(PROVIDED RECORDS begins)

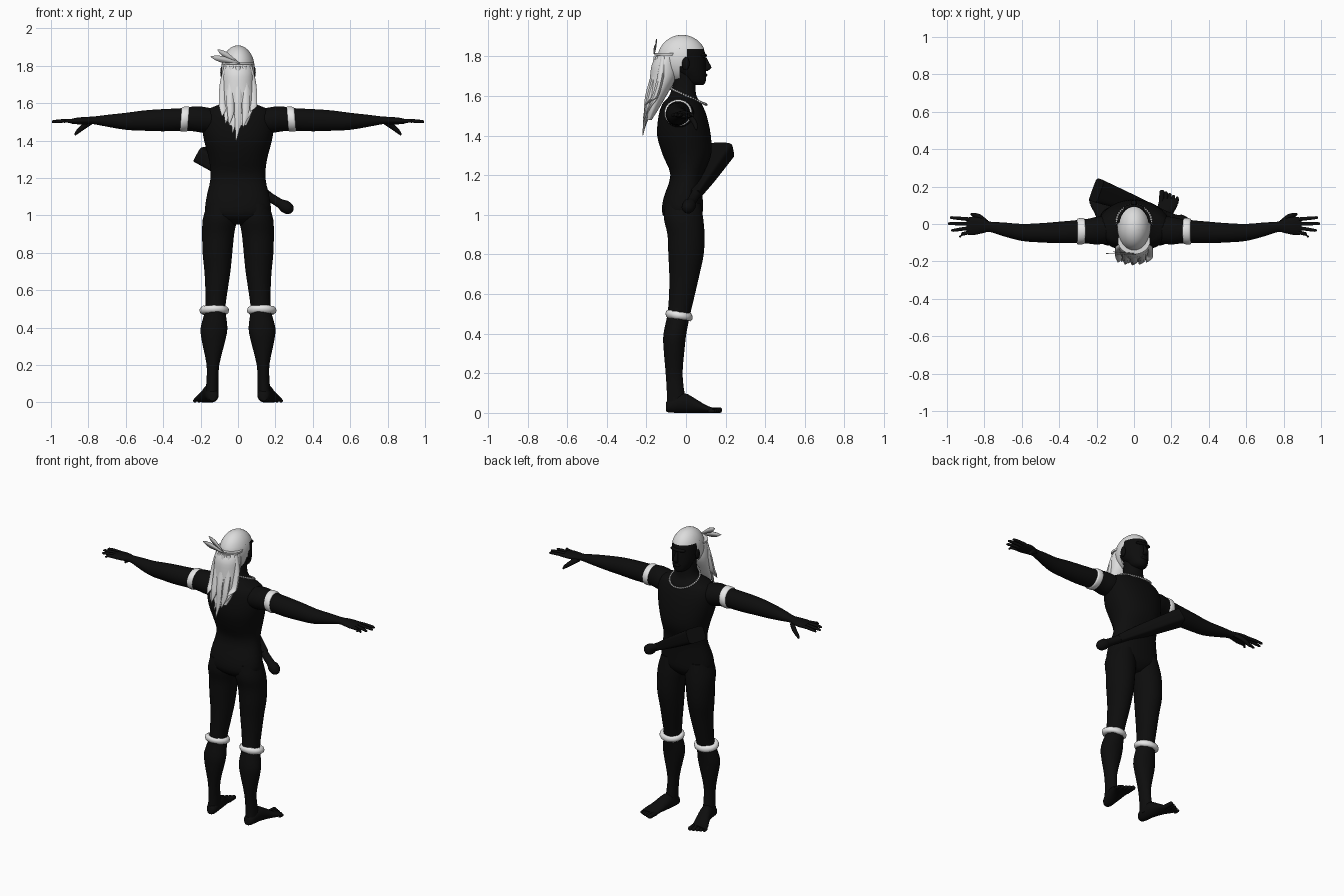
import bpy, bmesh, math, random
from mathutils import Vector, Matrix

random.seed(4)
if "Cube" in bpy.data.objects:
    bpy.data.objects.remove(bpy.data.objects["Cube"])


def material(name, value):
    m = bpy.data.materials.new(name)
    m.use_nodes = True
    m.diffuse_color = (value, value, value, 1)
    m.node_tree.nodes["Principled BSDF"].inputs["Base Color"].default_value = (value, value, value, 1)
    return m


BLACK = material("black", 0.004)
HAIR = material("pale hair", 0.72)
BAND = material("white band", 0.85)
GREY = material("feather grey", 0.5)
X, Y, Z = Vector((1, 0, 0)), Vector((0, 1, 0)), Vector((0, 0, 1))


def finish(name, bm, mat, angle=50):
    bmesh.ops.recalc_face_normals(bm, faces=bm.faces[:])
    me = bpy.data.meshes.new(name)
    bm.to_mesh(me)
    bm.free()
    me.materials.append(mat)
    me.shade_smooth()
    me.set_sharp_from_angle(angle=math.radians(angle))
    ob = bpy.data.objects.new(name, me)
    bpy.context.collection.objects.link(ob)
    return ob


def smooth_path(rows, steps):
    """Catmull-Rom through rows of (x, y, z, half width, half depth)."""
    out = []
    for i in range(len(rows) - 1):
        a, b, c, d = (rows[max(0, min(len(rows) - 1, i + k))] for k in (-1, 0, 1, 2))
        for s in range(steps):
            t = s / steps
            out.append([q + 0.5 * t * (r - p + t * (2*p - 5*q + 4*r - w + t * (3*(q - r) + w - p)))
                        for p, q, r, w in zip(a, b, c, d)])
    return out + [list(rows[-1])]


def loft(name, rows, u, v, mat, side=1, sides=20, steps=3, power=1.0):
    bm = bmesh.new()
    rings = []
    for x, y, z, a, b in smooth_path(rows, steps):
        ring = []
        for k in range(sides):
            t = math.tau * (k + 0.5) / sides
            c, s = math.cos(t), math.sin(t)
            c = math.copysign(abs(c) ** power, c)
            s = math.copysign(abs(s) ** power, s)
            p = Vector((x, y, z)) + u * a * c + v * b * s
            ring.append(bm.verts.new((p.x * side, p.y, p.z)))
        rings.append(ring)
    for r, q in zip(rings, rings[1:]):
        for k in range(sides):
            n = (k + 1) % sides
            bm.faces.new((r[k], r[n], q[n], q[k]))
    bm.faces.new(rings[0])
    bm.faces.new(rings[-1])
    return finish(name, bm, mat)


def ball(name, centre, radii, mat, segs=16):
    bm = bmesh.new()
    bmesh.ops.create_uvsphere(bm, u_segments=segs, v_segments=segs // 2, radius=1,
                              matrix=Matrix.Translation(centre) @ Matrix.Diagonal((*radii, 1)))
    return finish(name, bm, mat)


# Torso and neck
loft("torso", [(0, -.01, .95, .05, .05), (0, -.018, 1.0, .165, .1), (0, -.015, 1.08, .172, .1),
               (0, .005, 1.2, .147, .084), (0, .005, 1.3, .156, .122), (0, -.01, 1.4, .182, .136),
               (0, -.017, 1.5, .195, .122), (0, -.02, 1.56, .175, .1), (0, -.018, 1.585, .12, .08),
               (0, -.015, 1.61, .075, .066), (0, -.01, 1.66, .058, .058), (0, -.01, 1.74, .055, .06)],
     X, Y, BLACK, sides=32, power=.9)

# Head, nose, brow and lips
loft("head", [(0, .055, 1.655, .022, .03), (0, .044, 1.67, .045, .055), (0, .035, 1.7, .06, .066),
              (0, .01, 1.74, .074, .09), (0, -.01, 1.79, .08, .108), (0, -.02, 1.84, .08, .11),
              (0, -.02, 1.885, .05, .07)], X, Y, BLACK, sides=28)
loft("nose", [(0, .095, 1.795, .008, .008), (0, .107, 1.765, .012, .012),
              (0, .112, 1.742, .017, .016), (0, .1, 1.728, .012, .01)], X, Y, BLACK, sides=10)
ball("brow", (0, .085, 1.805), (.055, .021, .012), BLACK)
ball("lips", (0, .092, 1.706), (.026, .016, .011), BLACK)

for side, tag in ((1, "left"), (-1, "right")):
    ball(tag + "_ear", (side * .084, -.002, 1.765), (.011, .02, .034), BLACK)

    # Arm and palm
    loft(tag + "_arm", [(.08, -.025, 1.5, .07, .06), (.19, -.035, 1.512, .075, .07),
                        (.24, -.038, 1.516, .068, .067), (.3, -.04, 1.513, .062, .061),
                        (.4, -.045, 1.509, .058, .06), (.5, -.047, 1.507, .052, .055),
                        (.6, -.045, 1.503, .046, .046), (.7, -.028, 1.506, .037, .032),
                        (.77, -.015, 1.508, .028, .021), (.81, -.01, 1.507, .04, .02),
                        (.86, -.01, 1.505, .05, .018), (.895, -.012, 1.503, .045, .012)],
         Y, Z, BLACK, side)
    # Fingers: base y, tip x, tip y
    for i, (y0, x1, y1) in enumerate([(.024, .985, .034), (.002, .995, .002),
                                      (-.02, .978, -.034), (-.042, .935, -.066)]):
        loft(f"{tag}_finger_{i + 1}", [(.865, y0, 1.504, .011, .012), (.92, (y0 + y1) / 2, 1.506, .01, .01),
                                       (x1 - .01, y1, 1.502, .008, .008), (x1, y1, 1.5, .003, .003)],
             Y, Z, BLACK, side, sides=10, steps=2)
    loft(tag + "_thumb", [(.79, .01, 1.502, .014, .018), (.825, .038, 1.475, .014, .015),
                          (.86, .05, 1.445, .01, .01), (.872, .052, 1.43, .004, .004)],
         Y, (X + Z).normalized(), BLACK, side, sides=10)

    # Leg, foot and toes
    loft(tag + "_leg", [(.095, -.015, 1.06, .07, .09), (.098, -.012, .98, .091, .1),
                        (.106, 0, .9, .086, .094), (.11, 0, .8, .08, .09), (.11, -.008, .7, .07, .077),
                        (.115, -.02, .6, .06, .066), (.121, -.036, .5, .054, .058),
                        (.128, -.056, .4, .072, .058), (.131, -.06, .33, .063, .054),
                        (.134, -.06, .2, .034, .043), (.137, -.052, .1, .033, .045),
                        (.14, -.045, .03, .036, .053)], X, Y, BLACK, side, sides=24)
    loft(tag + "_foot", [(.137, -.102, .03, .02, .022), (.138, -.08, .037, .034, .036),
                         (.146, -.01, .05, .04, .05), (.162, .05, .035, .046, .035),
                         (.18, .1, .02, .053, .02), (.187, .135, .014, .05, .013)], X, Z, BLACK, side)
    for i in range(5):
        x, tip, r = .149 + i * .0205, .183 - .009 * i, .014 - .0012 * i
        loft(f"{tag}_toe_{i + 1}", [(x - .003, .11, r, r, r), (x, tip - .02, r, r, r),
                                    (x, tip - .006, r, r * .85, r * .85), (x, tip, r, r * .3, r * .3)],
             X, Z, BLACK, side, sides=10, steps=2)

    # Arm band with rounded edges
    loft(tag + "_arm_band", [(.264, -.038, 1.516, .062, .061), (.268, -.038, 1.516, .069, .067),
                             (.285, -.039, 1.515, .071, .068), (.301, -.04, 1.514, .069, .066),
                             (.306, -.04, 1.514, .061, .06)], Y, (Z - .08 * X).normalized(), BAND, side)

    # Knee band: a tilted, slightly lumpy ring
    bm = bmesh.new()
    n, m = 28, 10
    rings = []
    for i in range(n):
        t = math.tau * i / n
        w = .021 + random.uniform(-.002, .002)
        ring = []
        for j in range(m):
            p = math.tau * j / m
            r = 1 + .3 * math.cos(p)
            y = .053 * r * math.sin(t)
            ring.append(bm.verts.new((side * (.127 + .061 * r * math.cos(t)), -.035 + y,
                                      .492 + w * math.sin(p) - .14 * y)))
        rings.append(ring)
    for i in range(n):
        for j in range(m):
            a, b, k = rings[i], rings[(i + 1) % n], (j + 1) % m
            bm.faces.new((a[j], a[k], b[k], b[j]))
    finish(tag + "_knee_band", bm, BAND)

# Bead necklace
bm = bmesh.new()
for i in range(46):
    t = math.tau * i / 46
    y = .012 + .09 * math.sin(t)
    bmesh.ops.create_icosphere(bm, subdivisions=1, radius=.0075, matrix=Matrix.Translation(
        (.093 * math.cos(t), y, 1.603 - .45 * y)))
finish("necklace", bm, GREY)

# Hair cap, cut away around the face and ears
bm = bmesh.new()
bmesh.ops.create_uvsphere(bm, u_segments=40, v_segments=24, radius=1,
                          matrix=Matrix.Translation((0, -.02, 1.787)) @ Matrix.Diagonal((.089, .124, .122, 1)))
for co, no in (((0, 0, 1.838), Z), ((0, 0, 1.75), Z), ((0, 0, 1.685), Z), ((0, .005, 0), Y), ((0, -.03, 0), Y)):
    bmesh.ops.bisect_plane(bm, geom=bm.verts[:] + bm.edges[:] + bm.faces[:], plane_co=co, plane_no=no)
bare = []
for f in bm.faces:
    c = f.calc_center_median()
    if c.z < 1.685 or (c.y > .005 and c.z < 1.838) or (c.y > -.03 and c.z < 1.75):
        bare.append(f)
bmesh.ops.delete(bm, geom=bare, context="FACES")
finish("hair_cap", bm, HAIR)

# Hanging hair: main mass and tapered locks
loft("hair_mass", [(0, -.09, 1.81, .075, .055), (0, -.105, 1.76, .084, .068), (0, -.112, 1.7, .086, .07),
                   (0, -.138, 1.62, .083, .05), (0, -.165, 1.54, .072, .03), (0, -.185, 1.48, .045, .012)],
     X, Y, HAIR, sides=24)
for i in range(9):
    f = i / 4 - 1
    end = 1.4 + .11 * abs(f) + random.uniform(0, .05) * (i != 4)
    back = .035 * (1 - f * f) - .025 * (i % 2)
    loft(f"hair_lock_{i + 1}", [(f * .062, -.115 - back, 1.8, .014, .014), (f * .078, -.128 - back, 1.7, .022, .018),
                                (f * .083, -.155 - back, 1.6, .021, .018),
                                (f * .08, -.182 - back * .6, (1.6 + end) / 2, .018, .012),
                                (f * .075 - .01, -.205 - back * .4, end, .002, .002)],
         X, Y, HAIR, sides=8)

# Hair tie and two feathers
loft("hair_tie", [(0, -.09, 1.806, .086, .069), (0, -.09, 1.818, .087, .072)], X, Y, HAIR, steps=1)
for i, (base, tip, width) in enumerate([((.01, -.165, 1.815), (-.15, -.16, 1.85), .019),
                                        ((0, -.16, 1.82), (-.112, -.15, 1.888), .017)]):
    bm = bmesh.new()
    base, tip = Vector(base), Vector(tip)
    d = tip - base
    across = d.cross(Y).normalized() * width
    outline = [base + d * t + across * w
               for t, w in ((0, .1), (.3, .6), (.6, 1), (.82, .7), (1, 0), (.82, -.6), (.6, -.9), (.3, -.5), (0, -.1))]
    bm.faces.new([bm.verts.new(p) for p in outline])
    plate = finish(f"feather_{i + 1}", bm, GREY)
    mod = plate.modifiers.new("thickness", "SOLIDIFY")
    mod.thickness = .004

# Club slung across the waist: round grip widening to a square head
grip, top = Vector((.28, .005, 1.03)), Vector((-.2, .18, 1.325))
axis = (top - grip).normalized()
u = axis.cross(Z).normalized()
v = u.cross(axis)


def along(t, a, b):
    return (*grip.lerp(top, t), a, b)


loft("club_grip", [along(-.02, .014, .014), along(.01, .03, .03), along(.07, .034, .033),
                   along(.13, .024, .024), along(.35, .026, .026)], u, v, BLACK)
loft("club_head", [along(.25, .024, .024), along(.55, .042, .036), along(1, .064, .046)],
     u, v, BLACK, power=.4)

(PROVIDED RECORDS ends)

=== WHAT TO PRODUCE ===
Note how many lines in the data above have the string "finish" in them, and give that number by itself.

=== WRITTEN SOLUTION ===
7